Task objective: All lines of the entries with "return" in them must be listed.

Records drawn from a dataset
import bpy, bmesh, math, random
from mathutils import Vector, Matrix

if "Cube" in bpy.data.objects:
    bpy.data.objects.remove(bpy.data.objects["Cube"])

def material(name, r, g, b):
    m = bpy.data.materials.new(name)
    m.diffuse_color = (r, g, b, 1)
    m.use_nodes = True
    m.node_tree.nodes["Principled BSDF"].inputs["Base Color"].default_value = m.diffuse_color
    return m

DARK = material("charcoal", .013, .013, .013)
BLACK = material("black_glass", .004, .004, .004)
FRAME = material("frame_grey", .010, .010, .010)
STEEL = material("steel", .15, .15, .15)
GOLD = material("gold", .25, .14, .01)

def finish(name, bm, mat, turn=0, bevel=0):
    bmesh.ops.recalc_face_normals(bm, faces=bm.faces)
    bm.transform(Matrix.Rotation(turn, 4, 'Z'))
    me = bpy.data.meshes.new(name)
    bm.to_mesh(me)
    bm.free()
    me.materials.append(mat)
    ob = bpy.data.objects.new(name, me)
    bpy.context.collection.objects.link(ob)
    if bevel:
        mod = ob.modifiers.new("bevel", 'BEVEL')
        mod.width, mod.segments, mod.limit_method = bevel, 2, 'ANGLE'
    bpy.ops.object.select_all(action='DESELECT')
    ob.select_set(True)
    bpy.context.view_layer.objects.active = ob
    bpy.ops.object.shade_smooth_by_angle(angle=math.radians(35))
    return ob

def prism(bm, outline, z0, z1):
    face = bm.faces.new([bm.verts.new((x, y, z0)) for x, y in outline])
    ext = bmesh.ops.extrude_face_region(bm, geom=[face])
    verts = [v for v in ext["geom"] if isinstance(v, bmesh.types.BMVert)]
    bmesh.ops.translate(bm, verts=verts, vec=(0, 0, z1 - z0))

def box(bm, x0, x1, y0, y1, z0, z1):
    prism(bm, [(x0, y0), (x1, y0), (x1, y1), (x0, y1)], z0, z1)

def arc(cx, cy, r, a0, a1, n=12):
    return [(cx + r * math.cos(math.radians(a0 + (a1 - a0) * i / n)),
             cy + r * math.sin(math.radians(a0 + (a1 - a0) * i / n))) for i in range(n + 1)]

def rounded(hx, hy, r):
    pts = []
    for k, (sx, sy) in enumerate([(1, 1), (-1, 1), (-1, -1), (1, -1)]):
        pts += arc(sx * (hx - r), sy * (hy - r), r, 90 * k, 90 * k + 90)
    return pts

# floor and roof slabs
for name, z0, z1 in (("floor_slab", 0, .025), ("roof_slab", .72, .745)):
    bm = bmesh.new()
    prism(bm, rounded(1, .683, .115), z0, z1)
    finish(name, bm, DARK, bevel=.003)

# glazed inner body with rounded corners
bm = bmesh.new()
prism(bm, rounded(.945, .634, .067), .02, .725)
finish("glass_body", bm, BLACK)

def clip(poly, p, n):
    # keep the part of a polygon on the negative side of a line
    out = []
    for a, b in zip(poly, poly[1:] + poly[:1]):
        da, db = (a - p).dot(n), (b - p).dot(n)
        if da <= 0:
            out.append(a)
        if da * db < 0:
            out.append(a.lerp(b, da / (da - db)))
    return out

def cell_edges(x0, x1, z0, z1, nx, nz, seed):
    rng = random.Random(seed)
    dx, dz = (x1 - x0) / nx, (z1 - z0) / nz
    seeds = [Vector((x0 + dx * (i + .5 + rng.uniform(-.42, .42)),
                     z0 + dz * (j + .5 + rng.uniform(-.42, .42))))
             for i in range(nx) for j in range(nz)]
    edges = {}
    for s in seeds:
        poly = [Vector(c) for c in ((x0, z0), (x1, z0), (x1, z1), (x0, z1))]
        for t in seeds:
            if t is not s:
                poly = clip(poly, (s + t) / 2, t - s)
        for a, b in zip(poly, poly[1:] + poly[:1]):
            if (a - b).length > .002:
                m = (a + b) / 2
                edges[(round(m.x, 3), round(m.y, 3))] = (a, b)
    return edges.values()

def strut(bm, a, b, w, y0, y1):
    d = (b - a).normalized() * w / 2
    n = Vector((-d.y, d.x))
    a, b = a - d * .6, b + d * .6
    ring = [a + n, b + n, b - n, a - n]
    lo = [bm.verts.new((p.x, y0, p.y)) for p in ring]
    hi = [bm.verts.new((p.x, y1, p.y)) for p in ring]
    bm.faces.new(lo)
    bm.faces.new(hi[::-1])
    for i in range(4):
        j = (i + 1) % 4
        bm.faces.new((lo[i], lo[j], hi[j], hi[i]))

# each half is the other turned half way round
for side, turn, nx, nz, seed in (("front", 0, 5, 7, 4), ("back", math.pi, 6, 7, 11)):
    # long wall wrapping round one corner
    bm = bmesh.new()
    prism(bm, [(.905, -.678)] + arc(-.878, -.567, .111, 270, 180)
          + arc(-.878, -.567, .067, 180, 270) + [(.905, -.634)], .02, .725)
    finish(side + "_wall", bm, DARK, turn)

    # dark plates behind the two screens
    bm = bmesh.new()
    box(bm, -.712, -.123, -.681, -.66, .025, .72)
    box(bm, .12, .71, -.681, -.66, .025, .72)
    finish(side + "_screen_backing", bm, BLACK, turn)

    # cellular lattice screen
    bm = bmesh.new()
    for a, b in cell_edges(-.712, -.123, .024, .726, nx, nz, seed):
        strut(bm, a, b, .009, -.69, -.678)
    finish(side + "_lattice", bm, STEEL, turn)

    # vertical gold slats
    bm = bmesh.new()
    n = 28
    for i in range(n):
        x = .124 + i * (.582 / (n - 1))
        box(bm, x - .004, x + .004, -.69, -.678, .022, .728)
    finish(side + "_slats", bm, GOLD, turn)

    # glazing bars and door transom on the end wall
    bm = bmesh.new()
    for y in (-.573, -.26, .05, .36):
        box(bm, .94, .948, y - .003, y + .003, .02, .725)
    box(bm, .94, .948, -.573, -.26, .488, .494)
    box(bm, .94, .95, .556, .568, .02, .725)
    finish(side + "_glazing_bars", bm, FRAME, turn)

Finished task:
    return m
    return ob
    return [(cx + r * math.cos(math.radians(a0 + (a1 - a0) * i / n)),
    return pts
    return out
    return edges.values()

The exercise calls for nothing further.